In hindsight I thought nothing could be tougher to endure than my complex, unexpected, and “miraculous” pregnancy. Let me be crystal clear here: I was wrong. Sleepless nights with a ravenous, nursing newborn will bring any new mom to her knees. I was no different. The irony is that as both a student and teacher of …
Responding in “kind” entailed me creating space for an outcome that is bigger than me. By meeting a situation or an individual, including myself, with a mindset of kindness, I released an investment in a specific result unfolding.
We all have preferences. There is nothing inherently wrong with wanting something specific to occur. Disappointment and resentment develop however when what “is” deviates from what we hoped would “be.” Allow me kind reader to share an example with you to illustrate my point.
Why are we so often hesitant to implement approaches to leadership that originate from the heart?
Why does it require someone lying on his or her “deathbed” in order for us to be willing to forgive, apologize or say, “I love you?” Can you imagine what your overall life and relationships would be like if you interacted with everyone as though it was the last encounter between you and them?
Leading With Social-Emotional Intelligence: Building Trust Through Intentionality and Vulnerability | VoiceAmerica™. How did you spend #veteransday ? I was fortunate to be a guest on Glenn Harris’ show “Leading with Social-Emotional Intelligence.” I will post an abbreviated version in the near future too.
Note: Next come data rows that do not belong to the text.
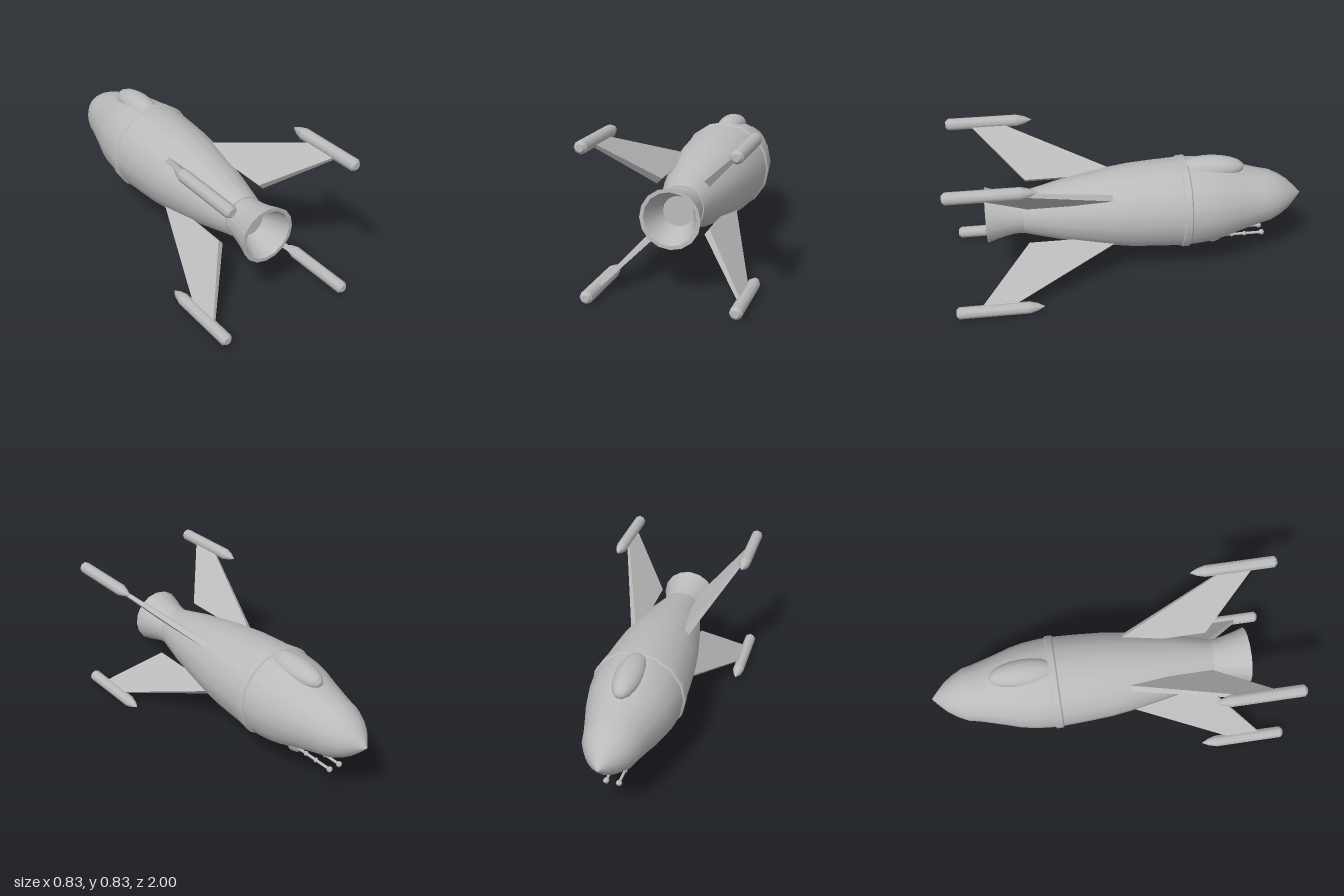
import * as THREE from 'three';
import { mergeGeometries } from 'three/addons/utils/BufferGeometryUtils.js';

const AXIS_Y = 0.415;

// Turns profiles of [radius, z] (tail to nose) around the long axis; edges between profiles stay sharp.
function turned(sides, ...profiles) {
  const parts = profiles.map((p) =>
    new THREE.LatheGeometry(p.map(([r, z]) => new THREE.Vector2(r, -z)), sides));
  return mergeGeometries(parts).rotateX(-Math.PI / 2);
}

// Flat fin in the x (outward) / z plane, thinner towards the tip.
function finGeometry() {
  const g = new THREE.BoxGeometry(1, 1, 1);
  const p = g.attributes.position;
  for (let i = 0; i < p.count; i++) {
    const tip = p.getX(i) > 0, back = p.getZ(i) > 0;
    const z = tip ? (back ? 0.865 : 0.69) : (back ? 0.575 : 0.02);
    p.setXYZ(i, tip ? 0.52 : 0.179, Math.sign(p.getY(i)) * (tip ? 0.009 : 0.0195), z);
  }
  g.computeVertexNormals();
  return g;
}

export function createModel() {
  const model = new THREE.Group();
  model.name = 'rocketShip';
  const hull = new THREE.MeshStandardMaterial({ color: 0xbbbbbb });
  hull.name = 'hullGrey';

  const add = (name, geometry, parent = model, x = 0, y = 0, z = 0) => {
    const mesh = new THREE.Mesh(geometry, hull);
    mesh.name = name;
    mesh.position.set(x, y, z);
    parent.add(mesh);
    return mesh;
  };

  // Fuselage
  add('fuselage', turned(16,
    [[0, 0.6], [0.119, 0.6]],
    [[0.119, 0.6], [0.172, 0.39], [0.207, 0.21], [0.225, 0.11], [0.24, 0], [0.25, -0.15],
      [0.256, -0.28], [0.254, -0.36], [0.245, -0.45], [0.228, -0.53], [0.203, -0.61], [0.177, -0.7],
      [0.163, -0.75], [0.15, -0.81], [0.12, -0.87], [0.085, -0.92], [0.045, -0.96], [0, -1]],
  ), model, 0, AXIS_Y);

  // Raised band with bevelled edges
  add('hullBand', turned(16,
    [[0.245, -0.28], [0.257, -0.28]],
    [[0.257, -0.28], [0.265, -0.288]],
    [[0.265, -0.288], [0.265, -0.322]],
    [[0.265, -0.322], [0.257, -0.33]],
    [[0.257, -0.33], [0.245, -0.33]],
  ), model, 0, AXIS_Y);

  // Hollow engine bell
  add('engineNozzle', turned(16,
    [[0, 0.66], [0.08, 0.66]],
    [[0.08, 0.66], [0.105, 0.72], [0.138, 0.805]],
    [[0.138, 0.805], [0.158, 0.805]],
    [[0.158, 0.805], [0.141, 0.75], [0.128, 0.7], [0.118, 0.65], [0.113, 0.59]],
  ), model, 0, AXIS_Y);

  // Four fins, each with a pod at its tip
  const fin = finGeometry();
  const pod = turned(8,
    [[0, 1], [0.02, 1]],
    [[0.02, 1], [0.034, 0.985]],
    [[0.034, 0.985], [0.034, 0.6]],
    [[0.034, 0.6], [0.022, 0.555], [0, 0.513]]);
  for (let i = 0; i < 4; i++) {
    const wing = new THREE.Group();
    wing.name = 'finAssembly' + (i + 1);
    wing.position.y = AXIS_Y;
    wing.rotation.z = Math.PI / 4 + i * Math.PI / 2;
    add('fin', fin, wing);
    add('tipPod', pod, wing, 0.536).rotation.z = -wing.rotation.z;
    model.add(wing);
  }

  // Cockpit canopy
  const canopy = add('canopy', new THREE.SphereGeometry(1, 16, 10).rotateX(Math.PI / 2), model, 0, 0.63, -0.465);
  canopy.scale.set(0.077, 0.066, 0.19);
  canopy.rotation.x = -0.05;

  // Belly turret with twin barrels
  const turret = new THREE.Group();
  turret.name = 'gunTurret';
  turret.position.set(0, 0.182, -0.495);
  model.add(turret);
  add('turretBall', new THREE.SphereGeometry(0.065, 8, 6), turret);
  const barrel = turned(8,
    [[0.008, 0], [0.008, -0.29]],
    [[0.008, -0.1], [0.014, -0.107], [0.014, -0.113], [0.008, -0.12]],
    [[0.008, -0.175], [0.014, -0.182], [0.014, -0.188], [0.008, -0.195]],
    [[0.008, -0.275], [0.016, -0.283], [0.016, -0.297], [0, -0.306]]);
  for (const side of [-1, 1]) add(side > 0 ? 'leftBarrel' : 'rightBarrel', barrel, turret, side * 0.035, -0.01, 0);

  return model;
}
Enjoy the show!#emotionalintelligence #kindness #selfawareness #success
Looking back on those delightful nights being regaled by my father’s flare for storytelling, I realize the greatest lesson he ever taught me: Never give up. Even when faced with peril and potential loss, the inventors kept signing-up for the contest. Coincidentally my dad reflected all of his “made-up” characters in relation to his own inner drive and desire for success.
These were two “good” options with different projected outcomes. Approaching my delightful dilemma with determination to honor my true passion and drive helped to navigate the decision. I asked myself a crucial question: What choice would I make if money was not a factor?
Money as a motivator seems attractive to many of us. After all, we live in a transaction-based world where the common currency is strips of paper and metal discs rather than our consistency of character. How could we not base our accepted possibilities upon dollars and cents?
The greatest legacy you can leave is to empower others to be their best and to make their dreams come true.
How do we quiet the incessant and often-nonsensical unhelpful static to make space to be led by the direction of our inner voice? In other words, how do we listen to our truth?
When we are faced with a pivotal choice it is amazing how many of us choose to ask everyone for what to do next except the one entity that actually lives with the effects of our decisions: Our inner self. Why do we give up our power? Why do we abdicate actively participating in our future?